"It's unusual for a fatality report to take as long as this has," Mining Safety and Health Administration (MSHA) spokeswoman Cathy Snyder said.
On Aug. 12, Joseph Koonce, 42, was killed in an explosion at the mine. He died instantly after a primer on the mine's blast pattern detonated unexpectedly. Koonce had worked for Trapper Mine for 18 years. His was the first death reported in the mine's 22-year history.
After the accident, MSHA officials said it would take four to six weeks before the report was complete.
A draft of the report has been complete since December, but its release is pending the results of testing done on the explosives that caused the accident.
"Our primary concern will be to find out what caused the accident and what we can do to help prevent a similar occurrence," Tommy Hooker, assistant district manager for the District 9 officer of the Mining Safety and Health Administration (MSHA).
According to Hooker, preliminary data showed that blasting caps used to ignite a booster detonated before they were supposed to. It is not known whether the explosion was caused by operator or mechanical error.
MSHA officials say they are still waiting on laboratory tests being done on the explosives.
"Not all fatalities involve technical complexities that have to be checked in the lab," Snyder said.
She said the final report should be released within two weeks.
MSHA investigated 34 coal mine fatalities in 1999. Of those, 24 accident reports have been completed, four of which occurred after the accident at Trapper Mine.
Mine officials, too, are anxious to see the report.
"I've never heard of one taking this long," General Manager Gordon Peters said. "There's nothing in place to slow down the investigation that I know of."
Precautions released by MSHA because of this accident include posting explosive manufacturer's safety precautions, additional instruction for all miners required to work with explosives and examination of all explosive materials for possible defects prior to usage.
Trapper Mine has made some minimal changes to its procedure because of the accident.

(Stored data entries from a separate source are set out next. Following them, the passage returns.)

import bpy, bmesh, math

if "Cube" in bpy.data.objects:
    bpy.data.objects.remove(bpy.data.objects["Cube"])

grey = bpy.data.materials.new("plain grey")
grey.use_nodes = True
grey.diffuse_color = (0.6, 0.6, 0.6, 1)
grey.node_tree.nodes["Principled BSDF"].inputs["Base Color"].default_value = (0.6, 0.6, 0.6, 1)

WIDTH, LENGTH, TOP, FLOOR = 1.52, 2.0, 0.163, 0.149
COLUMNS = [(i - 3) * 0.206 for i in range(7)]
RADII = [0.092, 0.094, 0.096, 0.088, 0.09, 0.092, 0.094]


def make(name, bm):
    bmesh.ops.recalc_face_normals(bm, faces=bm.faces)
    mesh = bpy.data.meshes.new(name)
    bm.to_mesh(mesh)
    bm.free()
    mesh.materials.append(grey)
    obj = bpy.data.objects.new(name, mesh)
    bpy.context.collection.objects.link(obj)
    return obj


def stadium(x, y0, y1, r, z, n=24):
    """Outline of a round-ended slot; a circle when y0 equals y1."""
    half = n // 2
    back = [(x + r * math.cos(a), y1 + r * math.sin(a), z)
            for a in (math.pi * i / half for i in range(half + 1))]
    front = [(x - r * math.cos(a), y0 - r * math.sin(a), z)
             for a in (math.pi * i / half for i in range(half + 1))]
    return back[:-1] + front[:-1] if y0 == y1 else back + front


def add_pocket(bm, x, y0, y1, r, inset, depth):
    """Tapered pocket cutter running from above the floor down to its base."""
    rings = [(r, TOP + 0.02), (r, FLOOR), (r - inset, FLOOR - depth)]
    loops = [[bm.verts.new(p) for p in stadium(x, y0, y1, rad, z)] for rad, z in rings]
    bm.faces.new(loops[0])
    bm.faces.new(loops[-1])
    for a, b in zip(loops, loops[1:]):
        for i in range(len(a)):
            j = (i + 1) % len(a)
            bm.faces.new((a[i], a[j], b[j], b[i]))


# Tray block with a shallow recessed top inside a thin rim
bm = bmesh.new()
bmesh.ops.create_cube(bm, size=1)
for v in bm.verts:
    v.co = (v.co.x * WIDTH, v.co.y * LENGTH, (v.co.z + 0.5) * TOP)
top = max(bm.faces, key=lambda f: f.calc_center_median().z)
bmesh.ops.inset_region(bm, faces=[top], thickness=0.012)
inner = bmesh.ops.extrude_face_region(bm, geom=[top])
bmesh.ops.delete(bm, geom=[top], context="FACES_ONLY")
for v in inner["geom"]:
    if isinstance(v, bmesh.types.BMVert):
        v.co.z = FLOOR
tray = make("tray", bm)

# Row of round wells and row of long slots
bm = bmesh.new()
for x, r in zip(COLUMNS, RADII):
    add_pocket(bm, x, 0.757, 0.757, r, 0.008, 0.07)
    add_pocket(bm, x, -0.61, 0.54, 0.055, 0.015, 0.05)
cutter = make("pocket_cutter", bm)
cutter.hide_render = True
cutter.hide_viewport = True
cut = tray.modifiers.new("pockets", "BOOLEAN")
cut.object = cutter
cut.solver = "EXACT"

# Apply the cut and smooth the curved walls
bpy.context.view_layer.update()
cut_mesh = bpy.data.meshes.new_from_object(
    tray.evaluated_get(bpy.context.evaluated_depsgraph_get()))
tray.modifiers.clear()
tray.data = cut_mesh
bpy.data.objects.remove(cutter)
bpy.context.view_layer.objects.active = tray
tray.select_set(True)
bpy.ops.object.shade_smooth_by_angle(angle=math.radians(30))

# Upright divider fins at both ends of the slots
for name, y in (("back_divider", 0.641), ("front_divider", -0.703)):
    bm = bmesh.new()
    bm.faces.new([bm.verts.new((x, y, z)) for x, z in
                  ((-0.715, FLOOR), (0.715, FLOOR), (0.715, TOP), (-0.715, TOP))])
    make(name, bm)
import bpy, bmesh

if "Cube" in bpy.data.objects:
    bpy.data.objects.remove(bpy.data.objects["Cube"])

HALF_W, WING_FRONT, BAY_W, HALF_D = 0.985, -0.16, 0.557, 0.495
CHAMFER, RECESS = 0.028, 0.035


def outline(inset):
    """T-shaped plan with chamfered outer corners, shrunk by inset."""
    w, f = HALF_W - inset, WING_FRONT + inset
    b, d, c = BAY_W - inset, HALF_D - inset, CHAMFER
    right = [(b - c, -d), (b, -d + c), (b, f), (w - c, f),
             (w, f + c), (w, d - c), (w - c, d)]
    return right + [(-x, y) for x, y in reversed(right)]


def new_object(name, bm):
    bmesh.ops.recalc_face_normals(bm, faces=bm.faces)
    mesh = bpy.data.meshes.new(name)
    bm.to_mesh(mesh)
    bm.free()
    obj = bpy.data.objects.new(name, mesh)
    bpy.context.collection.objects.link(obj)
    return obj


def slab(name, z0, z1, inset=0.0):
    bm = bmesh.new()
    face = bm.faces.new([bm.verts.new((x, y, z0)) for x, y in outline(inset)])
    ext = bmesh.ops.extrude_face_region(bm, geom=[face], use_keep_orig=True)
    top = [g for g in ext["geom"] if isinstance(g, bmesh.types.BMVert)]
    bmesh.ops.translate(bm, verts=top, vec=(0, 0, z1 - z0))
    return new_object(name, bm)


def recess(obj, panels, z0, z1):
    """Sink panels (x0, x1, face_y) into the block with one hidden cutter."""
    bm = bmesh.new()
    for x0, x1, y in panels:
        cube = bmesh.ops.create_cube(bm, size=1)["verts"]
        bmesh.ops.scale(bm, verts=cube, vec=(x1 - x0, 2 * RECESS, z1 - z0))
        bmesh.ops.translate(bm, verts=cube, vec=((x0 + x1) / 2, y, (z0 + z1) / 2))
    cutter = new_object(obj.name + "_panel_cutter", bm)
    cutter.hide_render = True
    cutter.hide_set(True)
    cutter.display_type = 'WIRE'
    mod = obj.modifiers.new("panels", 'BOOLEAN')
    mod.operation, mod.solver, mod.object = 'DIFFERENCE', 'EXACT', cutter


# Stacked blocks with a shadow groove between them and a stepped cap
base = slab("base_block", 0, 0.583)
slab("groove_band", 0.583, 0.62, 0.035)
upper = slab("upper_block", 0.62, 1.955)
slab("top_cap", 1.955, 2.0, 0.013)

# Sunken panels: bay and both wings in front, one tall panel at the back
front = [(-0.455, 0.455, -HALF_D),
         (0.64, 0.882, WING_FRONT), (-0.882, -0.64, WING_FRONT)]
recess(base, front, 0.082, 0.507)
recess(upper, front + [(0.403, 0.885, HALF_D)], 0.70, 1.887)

"The investigation didn't show anything we were doing incorrectly or illegally," Peters said. "Still, we looked at everything and said, 'How can we do this better? How can we do this safer?'"